Copy out all the entries below, word for word.

[Source texts of formatted documents]
------------------------------------
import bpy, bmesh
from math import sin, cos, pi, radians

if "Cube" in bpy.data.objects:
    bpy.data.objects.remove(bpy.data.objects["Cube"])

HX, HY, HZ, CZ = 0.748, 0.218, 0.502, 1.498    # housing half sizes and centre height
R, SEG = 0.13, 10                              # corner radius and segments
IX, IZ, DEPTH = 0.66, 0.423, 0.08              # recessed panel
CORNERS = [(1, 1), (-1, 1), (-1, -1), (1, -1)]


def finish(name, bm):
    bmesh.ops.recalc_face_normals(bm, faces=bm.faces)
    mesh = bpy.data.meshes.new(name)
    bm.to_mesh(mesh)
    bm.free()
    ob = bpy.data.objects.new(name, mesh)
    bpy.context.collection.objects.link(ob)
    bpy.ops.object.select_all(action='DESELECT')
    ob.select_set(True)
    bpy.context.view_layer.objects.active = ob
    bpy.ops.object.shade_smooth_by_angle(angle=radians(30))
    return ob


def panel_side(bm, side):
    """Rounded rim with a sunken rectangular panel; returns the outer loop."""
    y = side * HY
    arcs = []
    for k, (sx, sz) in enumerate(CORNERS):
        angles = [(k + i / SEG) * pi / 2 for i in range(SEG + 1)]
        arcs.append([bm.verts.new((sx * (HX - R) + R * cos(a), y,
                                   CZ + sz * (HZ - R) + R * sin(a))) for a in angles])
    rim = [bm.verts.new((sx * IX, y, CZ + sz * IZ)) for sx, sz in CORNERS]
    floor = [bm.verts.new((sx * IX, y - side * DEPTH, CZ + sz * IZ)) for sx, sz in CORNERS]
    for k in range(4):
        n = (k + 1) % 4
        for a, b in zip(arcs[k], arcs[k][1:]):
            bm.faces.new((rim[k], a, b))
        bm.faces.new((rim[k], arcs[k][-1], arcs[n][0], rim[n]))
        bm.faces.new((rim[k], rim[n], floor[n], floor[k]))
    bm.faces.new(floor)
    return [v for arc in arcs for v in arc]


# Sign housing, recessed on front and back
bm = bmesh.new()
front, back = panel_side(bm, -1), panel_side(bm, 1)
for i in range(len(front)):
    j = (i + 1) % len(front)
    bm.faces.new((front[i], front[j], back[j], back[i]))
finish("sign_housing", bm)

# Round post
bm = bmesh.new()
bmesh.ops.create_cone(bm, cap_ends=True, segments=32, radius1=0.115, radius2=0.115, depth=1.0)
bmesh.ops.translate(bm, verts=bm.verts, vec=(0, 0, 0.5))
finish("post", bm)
------------------------------------
» **EXPECTED ANSWER**
import bpy, bmesh
from math import sin, cos, pi, radians

if "Cube" in bpy.data.objects:
    bpy.data.objects.remove(bpy.data.objects["Cube"])

HX, HY, HZ, CZ = 0.748, 0.218, 0.502, 1.498    # housing half sizes and centre height
R, SEG = 0.13, 10                              # corner radius and segments
IX, IZ, DEPTH = 0.66, 0.423, 0.08              # recessed panel
CORNERS = [(1, 1), (-1, 1), (-1, -1), (1, -1)]


def finish(name, bm):
    bmesh.ops.recalc_face_normals(bm, faces=bm.faces)
    mesh = bpy.data.meshes.new(name)
    bm.to_mesh(mesh)
    bm.free()
    ob = bpy.data.objects.new(name, mesh)
    bpy.context.collection.objects.link(ob)
    bpy.ops.object.select_all(action='DESELECT')
    ob.select_set(True)
    bpy.context.view_layer.objects.active = ob
    bpy.ops.object.shade_smooth_by_angle(angle=radians(30))
    return ob


def panel_side(bm, side):
    """Rounded rim with a sunken rectangular panel; returns the outer loop."""
    y = side * HY
    arcs = []
    for k, (sx, sz) in enumerate(CORNERS):
        angles = [(k + i / SEG) * pi / 2 for i in range(SEG + 1)]
        arcs.append([bm.verts.new((sx * (HX - R) + R * cos(a), y,
                                   CZ + sz * (HZ - R) + R * sin(a))) for a in angles])
    rim = [bm.verts.new((sx * IX, y, CZ + sz * IZ)) for sx, sz in CORNERS]
    floor = [bm.verts.new((sx * IX, y - side * DEPTH, CZ + sz * IZ)) for sx, sz in CORNERS]
    for k in range(4):
        n = (k + 1) % 4
        for a, b in zip(arcs[k], arcs[k][1:]):
            bm.faces.new((rim[k], a, b))
        bm.faces.new((rim[k], arcs[k][-1], arcs[n][0], rim[n]))
        bm.faces.new((rim[k], rim[n], floor[n], floor[k]))
    bm.faces.new(floor)
    return [v for arc in arcs for v in arc]


# Sign housing, recessed on front and back
bm = bmesh.new()
front, back = panel_side(bm, -1), panel_side(bm, 1)
for i in range(len(front)):
    j = (i + 1) % len(front)
    bm.faces.new((front[i], front[j], back[j], back[i]))
finish("sign_housing", bm)

# Round post
bm = bmesh.new()
bmesh.ops.create_cone(bm, cap_ends=True, segments=32, radius1=0.115, radius2=0.115, depth=1.0)
bmesh.ops.translate(bm, verts=bm.verts, vec=(0, 0, 0.5))
finish("post", bm)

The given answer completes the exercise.